Suppose a man—a civilian and student of hanging—should elude the picket post and perhaps get the better of the sentinel ... what could he accomplish?
When Farquhar asks this question, he is being careful, or at least he thinks he is. He believes that he's gathering knowledge from the visiting soldier that he'll then put to his own use. However, the reality is the soldier is luring Farquhar in. Here Bierce uses verbal irony. Farquhar intends to say that he will be a student of hanging to avoid it. In reality he'll become a student of hanging in the most literal way: he will be hanged.
He was not conscious of an effort, but a sharp pain in his wrist apprised him that he was trying to free his hands.

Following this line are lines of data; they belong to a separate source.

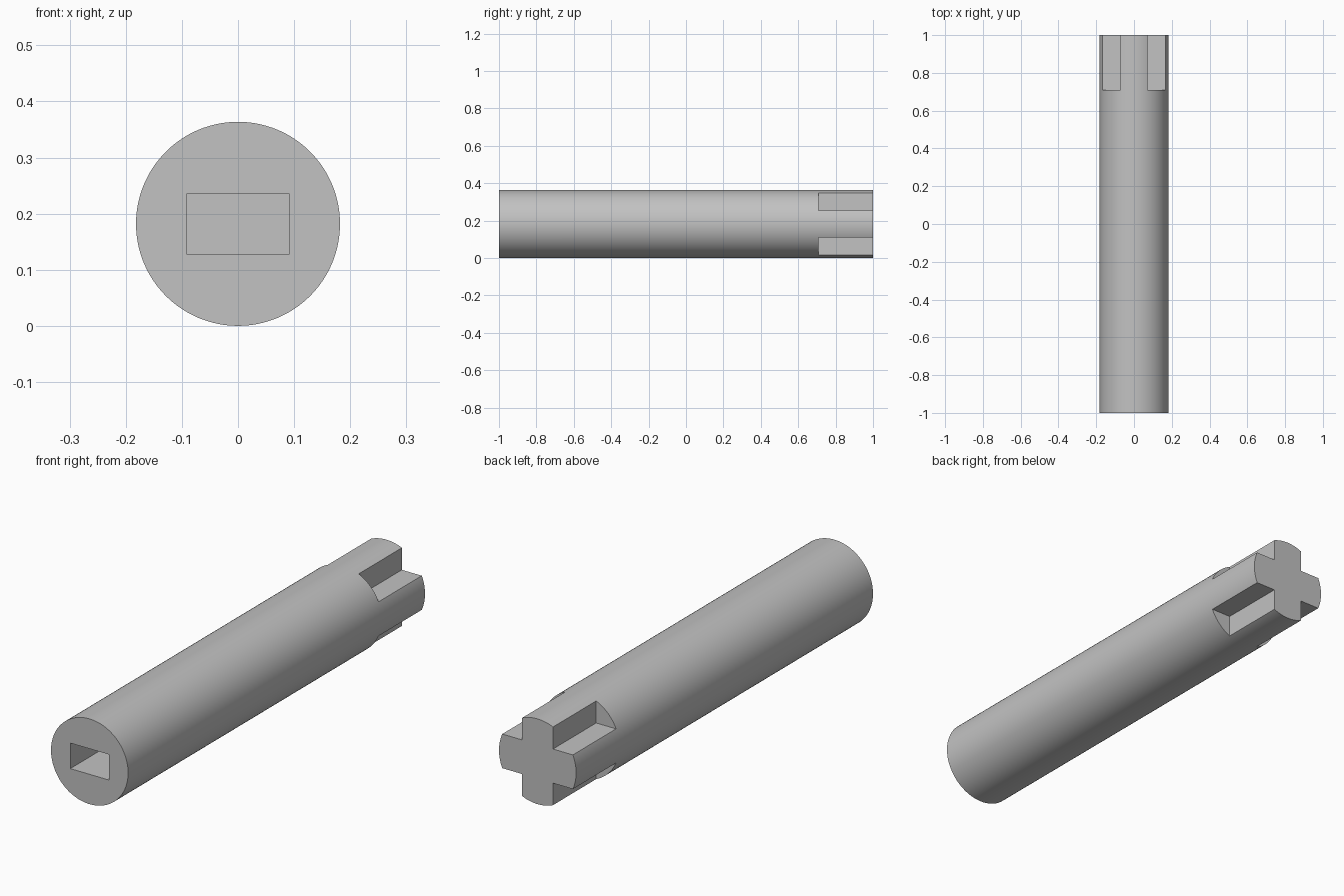
import bpy

R = 0.1818       # shaft radius
ARM = 0.0727     # half width of the cross arms
DEPTH = 0.291    # length of the cross end and of the socket

cube = bpy.data.objects.get("Cube")
if cube:
    bpy.data.objects.remove(cube, do_unlink=True)

grey = bpy.data.materials.new("plain_grey")
grey.use_nodes = True
colour = (0.54, 0.54, 0.54, 1)
grey.diffuse_color = colour
grey.node_tree.nodes["Principled BSDF"].inputs["Base Color"].default_value = colour


def box(name, low, high):
    """Box spanning two opposite corners."""
    centre = [(a + b) / 2 for a, b in zip(low, high)]
    bpy.ops.mesh.primitive_cube_add(size=1, location=centre)
    ob = bpy.context.object
    ob.name = name
    ob.scale = [b - a for a, b in zip(low, high)]
    bpy.ops.object.transform_apply(location=False, rotation=False, scale=True)
    ob.data.materials.append(grey)
    ob.hide_render = True
    return ob


# Round shaft lying along y
bpy.ops.mesh.primitive_cylinder_add(vertices=128, radius=R, depth=2,
                                    location=(0, 0, R), rotation=(1.5707963, 0, 0))
shaft = bpy.context.object
shaft.name = "shaft"
bpy.ops.object.transform_apply(location=True, rotation=True, scale=True)
shaft.data.materials.append(grey)

# Rectangular socket in the front end
cutters = [box("socket_cutter", (-R / 2, -1.1, R - 0.0545), (R / 2, DEPTH - 1, R + 0.0545))]

# Four corner notches leave a cross at the back end
for sx in (-1, 1):
    for sz in (-1, 1):
        xs = sorted((sx * ARM, sx * 0.3))
        zs = sorted((R + sz * ARM, R + sz * 0.3))
        cutters.append(box("notch_cutter", (xs[0], 1 - DEPTH, zs[0]), (xs[1], 1.1, zs[1])))

# Cut the shaft, then discard the cutters
bpy.ops.object.select_all(action="DESELECT")
shaft.select_set(True)
bpy.context.view_layer.objects.active = shaft
for cutter in cutters:
    mod = shaft.modifiers.new("cut", "BOOLEAN")
    mod.operation = "DIFFERENCE"
    mod.solver = "EXACT"
    mod.object = cutter
    bpy.ops.object.modifier_apply(modifier=mod.name)
for cutter in cutters:
    bpy.data.objects.remove(cutter, do_unlink=True)

bpy.ops.object.shade_smooth_by_angle(angle=0.5)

After he is hanged, Farquhar essentially breaks into component pieces. He doesn't realize he's trying to escape until he realizes he's tearing at the rope around his hands. In this sense his body and mind are divided from one another. He knows he is trying to free his hands not because his mind tells him that is the case, but because he feels physical pain. This is an example of situational irony, in which the outcome of a situation is the opposite of what was expected. His efforts to free himself, which he (and possibly the reader) is convinced are actually happening to him, are imaginary. In fact he is in the process of dying, unable to escape his fate of being hanged.
He was sure they were arranged in some order which had a secret and malign significance.

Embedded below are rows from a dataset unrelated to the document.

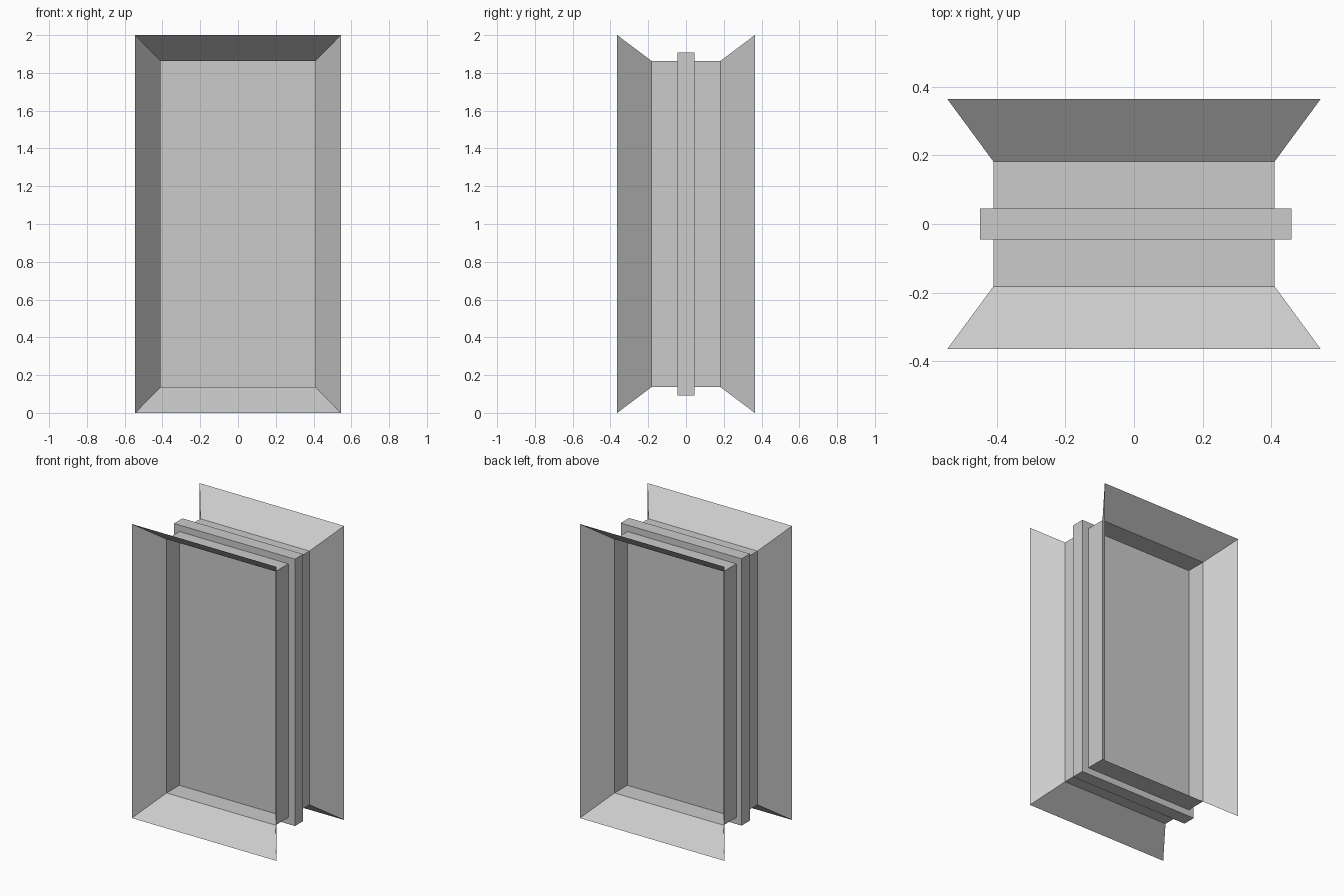
import bpy
import bmesh

cube = bpy.data.objects.get("Cube")
if cube:
    bpy.data.objects.remove(cube, do_unlink=True)

grey = bpy.data.materials.new("plain_grey")
grey.use_nodes = True
grey.diffuse_color = (0.6, 0.6, 0.6, 1)
grey.node_tree.nodes["Principled BSDF"].inputs["Base Color"].default_value = (0.6, 0.6, 0.6, 1)

MID = 1.0  # height of the centre


def finish(name, bm):
    mesh = bpy.data.meshes.new(name)
    bm.to_mesh(mesh)
    bm.free()
    mesh.materials.append(grey)
    obj = bpy.data.objects.new(name, mesh)
    obj.location.z = MID
    bpy.context.collection.objects.link(obj)
    return obj


def sleeve(name, rings):
    """Open rectangular sheet through (y, half width, half height) rings, mirrored to the back."""
    bm = bmesh.new()
    loops = [[bm.verts.new((sx * w, y, sz * h))
              for sx, sz in ((-1, -1), (1, -1), (1, 1), (-1, 1))]
             for y, w, h in rings]
    for a, b in zip(loops, loops[1:]):
        for i in range(4):
            j = (i + 1) % 4
            bm.faces.new((a[i], a[j], b[j], b[i]))
    obj = finish(name, bm)
    obj.modifiers.new("Front and back", 'MIRROR').use_axis = (False, True, False)
    return obj


# Flared surrounds at front and back
sleeve("flared_surround", [(-0.364, 0.544, 1.0), (-0.182, 0.41, 0.863)])

# Straight frame between each surround and the panel
sleeve("straight_frame", [(-0.182, 0.41, 0.863), (-0.045, 0.41, 0.863)])

# Solid centre panel, projecting past the frame as a band
bm = bmesh.new()
bmesh.ops.create_cube(bm, size=1)
bmesh.ops.scale(bm, vec=(0.909, 0.09, 1.815), verts=bm.verts)
panel = finish("centre_panel", bm)
panel.location.x = 0.005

As Farquhar travels down the weirdly uninhabited road after his supposed escape, he looks up at the stars, but they don't look right. They appear "unfamiliar and grouped in strange constellations." Farquhar thinks he sees a meaningful pattern in them, but it remains "secret and malign," beyond his ability to interpret. While he believes he has made a heroic escape from being executed and is on his way home, the stars say otherwise. As readers will discover in the story's final sentence, Farquhar is walking through not a real landscape, but a psychological one. It helps him avoid the terrible fact that he can't escape his own death. This is something he likely does not want to recognize, but the truth won't completely disappear from his mind. It is reconfigured in the odd stars and the pattern he believes they form, which he reads as "secret" so he doesn't have to face it and "malign" because it points to his death.
His neck was in pain and lifting his hand to it found it horribly swollen.

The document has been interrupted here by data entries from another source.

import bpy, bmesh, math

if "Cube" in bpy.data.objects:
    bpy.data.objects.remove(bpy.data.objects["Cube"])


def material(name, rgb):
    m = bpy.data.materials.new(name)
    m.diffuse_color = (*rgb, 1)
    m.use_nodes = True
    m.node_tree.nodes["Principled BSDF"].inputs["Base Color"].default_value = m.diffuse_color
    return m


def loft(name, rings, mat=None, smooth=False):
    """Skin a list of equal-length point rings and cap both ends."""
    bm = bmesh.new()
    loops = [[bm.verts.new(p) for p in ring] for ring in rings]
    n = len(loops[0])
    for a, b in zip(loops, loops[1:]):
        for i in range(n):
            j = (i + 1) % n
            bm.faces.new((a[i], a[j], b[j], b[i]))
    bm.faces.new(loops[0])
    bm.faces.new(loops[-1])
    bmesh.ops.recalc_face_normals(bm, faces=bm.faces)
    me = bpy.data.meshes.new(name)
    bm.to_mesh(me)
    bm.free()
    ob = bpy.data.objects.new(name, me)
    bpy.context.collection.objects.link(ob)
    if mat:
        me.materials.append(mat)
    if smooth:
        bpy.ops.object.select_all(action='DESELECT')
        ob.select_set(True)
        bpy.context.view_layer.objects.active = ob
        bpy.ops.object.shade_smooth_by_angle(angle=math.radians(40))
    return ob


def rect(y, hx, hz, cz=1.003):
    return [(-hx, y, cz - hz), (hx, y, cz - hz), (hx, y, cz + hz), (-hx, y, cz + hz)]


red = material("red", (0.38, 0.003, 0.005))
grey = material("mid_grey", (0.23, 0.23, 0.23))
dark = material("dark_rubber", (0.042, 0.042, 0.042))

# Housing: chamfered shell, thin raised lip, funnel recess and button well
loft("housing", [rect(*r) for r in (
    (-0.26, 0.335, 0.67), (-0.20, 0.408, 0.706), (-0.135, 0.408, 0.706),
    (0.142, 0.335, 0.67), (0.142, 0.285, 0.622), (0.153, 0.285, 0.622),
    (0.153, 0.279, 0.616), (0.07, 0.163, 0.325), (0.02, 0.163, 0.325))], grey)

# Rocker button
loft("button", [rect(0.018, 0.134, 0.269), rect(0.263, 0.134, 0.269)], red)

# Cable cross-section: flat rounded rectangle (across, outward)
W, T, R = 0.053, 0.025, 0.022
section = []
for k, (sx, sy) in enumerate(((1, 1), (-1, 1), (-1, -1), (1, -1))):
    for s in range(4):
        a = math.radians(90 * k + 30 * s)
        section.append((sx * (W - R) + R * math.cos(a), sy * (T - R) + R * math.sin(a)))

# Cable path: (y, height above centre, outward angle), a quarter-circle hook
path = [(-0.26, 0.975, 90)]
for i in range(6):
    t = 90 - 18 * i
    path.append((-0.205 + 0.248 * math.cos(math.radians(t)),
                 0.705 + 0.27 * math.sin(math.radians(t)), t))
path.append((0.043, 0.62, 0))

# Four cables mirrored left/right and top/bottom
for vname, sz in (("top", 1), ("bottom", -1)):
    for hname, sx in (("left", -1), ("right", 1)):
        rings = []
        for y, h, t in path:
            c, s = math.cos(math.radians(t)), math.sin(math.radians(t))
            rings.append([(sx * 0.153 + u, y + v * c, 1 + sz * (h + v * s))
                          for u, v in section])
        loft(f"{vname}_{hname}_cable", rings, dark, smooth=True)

Farquhar doesn't know his neck is swollen from internal sensation alone. He must use his hand to confirm this. In this way he tries to verify reality using sensory perception, but he misinterprets the evidence. He assumes his neck hurts because the broken rope left a bruise behind. However, the reality his neck pain actually confirms is the fact of his death by hanging.
Peyton Farquhar was dead; his body, with a broken neck, swung gently from side to side beneath the timbers of the Owl Creek bridge.
While Bierce foreshadows Farquhar's situation repeatedly throughout the story, at times quite heavily, this is the point where he removes all trappings and misdirection and explicitly states that Farquhar is dead. The details of the description take this debunking further. Farquhar's not in the river. He never made it into the river. All the images of swimming and tearing the noose from his neck are part of his vision as he dies. He swings side to side, echoing the beat of his watch early in the story as he is waiting to hang.